This talk discusses a few properties of cones with respect to a single endomorphism of the unit in the motivic stable homotopy category.
I will discuss the "isotropic motivic category". This "local" version of Voevodsky motivic category (with finite coefficients), obtained from the "global" one by, roughly speaking, annihilating the motives of anisotropic varieties, has many remarkable properties. Considering such "local" versions for all finitely generated extensions of a ground field, permits to read global information in a rather simple form. For appropriate (so-called, "flexible") fields, "isotropic motives" are more reminiscent of their topological counterparts. In particular, "isotropic Chow groups" hypothetically coincide with Chow groups modulo numerical equivalence (with finite coefficients) and so should be finite-dimensional (checked in various cases). On the other hand, the "isotropic motivic cohomology" ring of a point doesn't depend on a field and encodes Milnor's operations.
In preparation for the MHE seminar "log motives over a field", we give an introduction to ongoing work on motives for log schemes over fields. This is joint with Doosung Park and Paul Arne Østvær.

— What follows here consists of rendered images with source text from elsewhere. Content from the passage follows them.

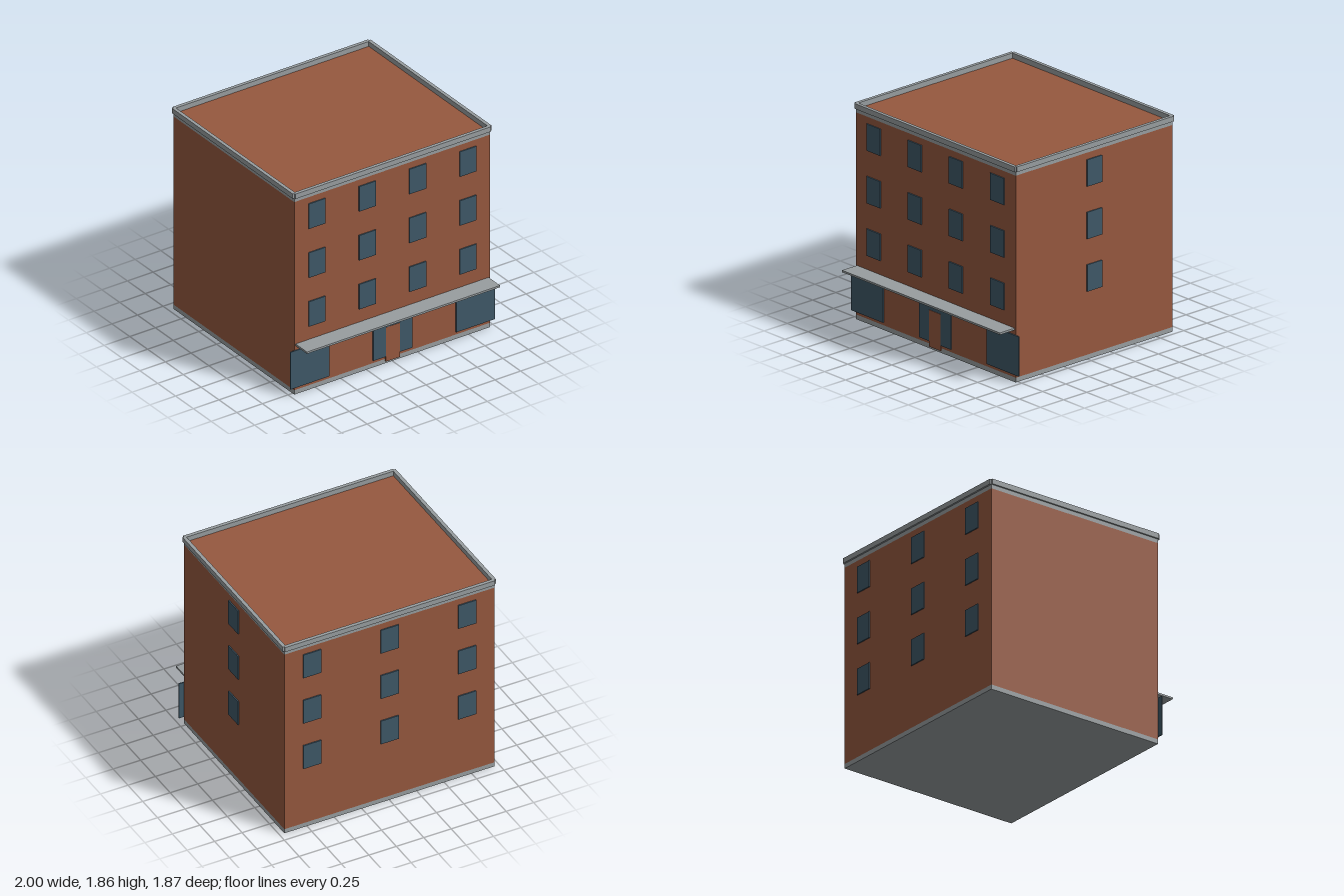
import * as THREE from 'three';

export function createModel() {
  const mat = (name, color) => {
    const m = new THREE.MeshStandardMaterial({ color });
    m.name = name;
    return m;
  };
  const brick = mat('brick', 0x96583f);
  const concrete = mat('concrete', 0x989ea0);
  const glass = mat('window glass', 0x3f5868);

  const model = new THREE.Group();
  model.name = 'building';

  // Box given by its extents on each axis
  const box = (name, material, [x0, x1], [y0, y1], [z0, z1]) => {
    const mesh = new THREE.Mesh(new THREE.BoxGeometry(x1 - x0, y1 - y0, z1 - z0), material);
    mesh.position.set((x0 + x1) / 2, (y0 + y1) / 2, (z0 + z1) / 2);
    mesh.name = name;
    model.add(mesh);
    return mesh;
  };
  const around = (c, size) => [c - size / 2, c + size / 2];

  const W = 0.956, front = 0.775, back = -0.918;
  const wallX = [-W, W], wallZ = [back, front];

  // Main volume: plinth, brick walls, and top band carrying the brick roof
  box('plinth', concrete, wallX, [0, 0.04], wallZ);
  box('walls', brick, wallX, [0.04, 1.775], wallZ);
  box('topBand', [concrete, concrete, brick, concrete, concrete, concrete], wallX, [1.775, 1.81], wallZ);

  // Parapet rails straddling the wall edges
  const railY = [1.81, 1.855], half = 0.015;
  for (const z of [front, back]) {
    box('parapetRail', concrete, wallX, railY, [z - half, z + half]);
  }
  for (const x of [-W, W]) {
    box('parapetRail', concrete, [x - half, x + half], railY, wallZ);
  }

  // Upper windows: four in front, three behind, one on the left side
  const t = 0.01, size = 0.162;
  for (const y of [0.7, 1.151, 1.602]) {
    const rows = around(y, 0.23);
    for (const x of [-0.738, -0.246, 0.246, 0.738]) {
      box('frontWindow', glass, around(x, size), rows, [front, front + t]);
    }
    for (const x of [-0.705, 0, 0.705]) {
      box('backWindow', glass, around(x, size), rows, [back - t, back]);
    }
    box('sideWindow', glass, [W, W + t], rows, around(-0.07, size));
  }

  // Shopfront panes, door and canopy
  for (const x of [-0.81, 0, 0.81]) {
    box('shopWindow', glass, around(x, 0.38), [0.065, 0.407], [front, front + t]);
  }
  box('door', brick, around(0, 0.136), [0.02, 0.335], [front, front + t + 0.002]);
  box('canopy', concrete, [-0.943, 0.943], [0.446, 0.463], [front, 0.935]);

  return model;
}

There are several cohomology theories over a field like Hodge cohomology theory that are not A1-invariant but still having other fundamental properties like the Projective bundle formula. These are not representable in DM. I will explain how to extend DM to include them using log geometry and cube-invariance. Some fundamental properties like Gysin triangles and blow-up triangles will be also discussed. This is joint with Federico Binda and Paul Arne Østvær.

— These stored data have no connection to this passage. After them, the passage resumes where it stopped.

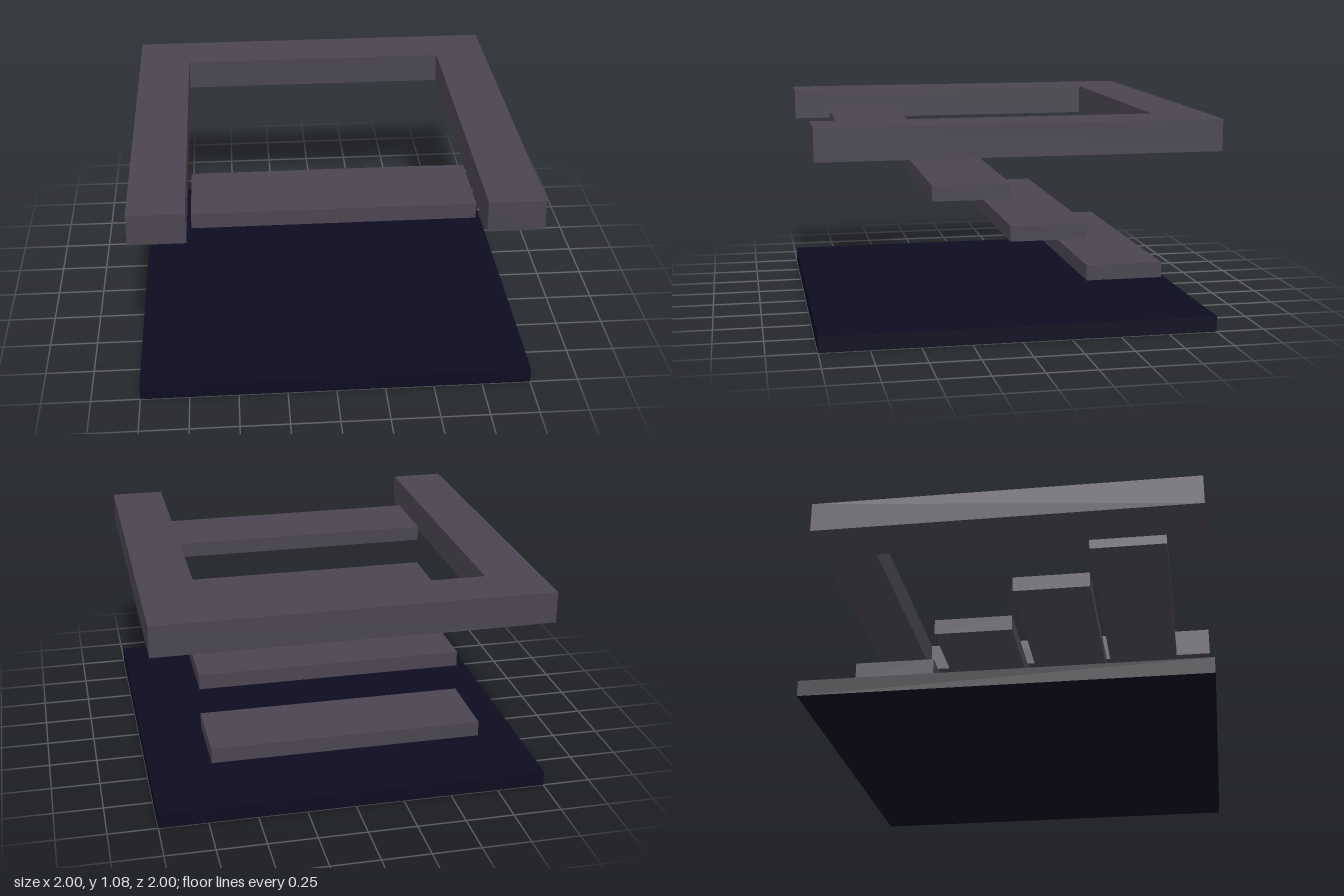
import * as THREE from 'three';

export function createModel() {
  const group = new THREE.Group();
  const stone = new THREE.MeshStandardMaterial({ color: 0x4a4550 });
  stone.name = 'grey stone';
  const navy = new THREE.MeshStandardMaterial({ color: 0x0c0c20 });
  navy.name = 'dark navy';

  // Box given by its size, bottom height and centre
  function slab(name, material, w, h, d, x, bottom, z) {
    const mesh = new THREE.Mesh(new THREE.BoxGeometry(w, h, d), material);
    mesh.name = name;
    mesh.position.set(x, bottom + h / 2, z);
    group.add(mesh);
  }

  // Lower floor
  slab('lowerFloor', navy, 2, 0.08, 2, 0, 0, 0);

  // Floating treads, rising towards the front
  for (let i = 0; i < 4; i++) {
    slab(`tread${i + 1}`, stone, 1.4, 0.08, 0.4, 0, 0.22 * (i + 1), -0.6 + 0.4 * i);
  }

  // Upper floor: a U around the stairwell, open at the front
  const outline = new THREE.Shape([
    [-1, -1], [-0.72, -1], [-0.72, 0.72], [0.72, 0.72],
    [0.72, -1], [1, -1], [1, 1], [-1, 1],
  ].map(([x, y]) => new THREE.Vector2(x, y)));
  const geometry = new THREE.ExtrudeGeometry(outline, { depth: 0.16, bevelEnabled: false });
  geometry.rotateX(-Math.PI / 2);
  const upperFloor = new THREE.Mesh(geometry, stone);
  upperFloor.name = 'upperFloor';
  upperFloor.position.y = 0.92;
  group.add(upperFloor);

  return group;
}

I will talk about how to prove an arithmetic refinement of the Yau-Zaslow formula by replacing the classical Euler characteristic in Beauville's argument by a variant of Levine's motivic Euler characteristic. We derive several similar formulas for other related invariants, including Saito's determinant of cohomology, and a generalisation of a formula of Kharlamov and Rasdeaconu on counting real rational curves on real K3 surfaces. Joint work with Frank Neumann.
Unlike most cohomology theories in algebraic geometry, algebraic K-theory does not satisfy descent with respect to arbitrary blow-up squares. We explain why the only obstruction is the failure of the Mayer-Vietoris property for unions of closed subschemes. Since this obstruction vanishes after forcing A^1-homotopy invariance, this gives a direct new proof of Cisinski's theorem that homotopy K-theory does satisfy cdh descent.
Subtle Stiefel-Whitney classes have been introduced by Smirnov and Vishik as a tool for classifying quadratic forms. Following this path, in this talk, I will introduce subtle characteristic classes for Hermitian forms, coming from the motivic cohomology ring of the Nisnevich classifying space of the unitary group associated to the standard split Hermitian form of a quadratic extension. Moreover, I will discuss the connection between these new classes and the subtle Stiefel-Whitney ones, deduce information on the kernel invariant for quadratic forms divisible by a 1-fold Pfister form, show that these classes see the triviality of Hermitian forms and express the motive of the torsor associated to a Hermitian form in terms of its subtle characteristic classes.
This talk is about an extension of classical GW-theory to the world of stable infinity categories. I will discuss the relations of the new GW-theory to K-theory and L-theory via the 'fundamental cofibre sequence' and its relations to previous definitions of GW. A key feature of the new theory is that we do not need to invert 2 and it can even be applied to ring spectra, not just discrete rings. This is joint work with Calmès, Dotto, Harpaz, Hebestreit, Land, Nardin, Nikolaus and Steimle.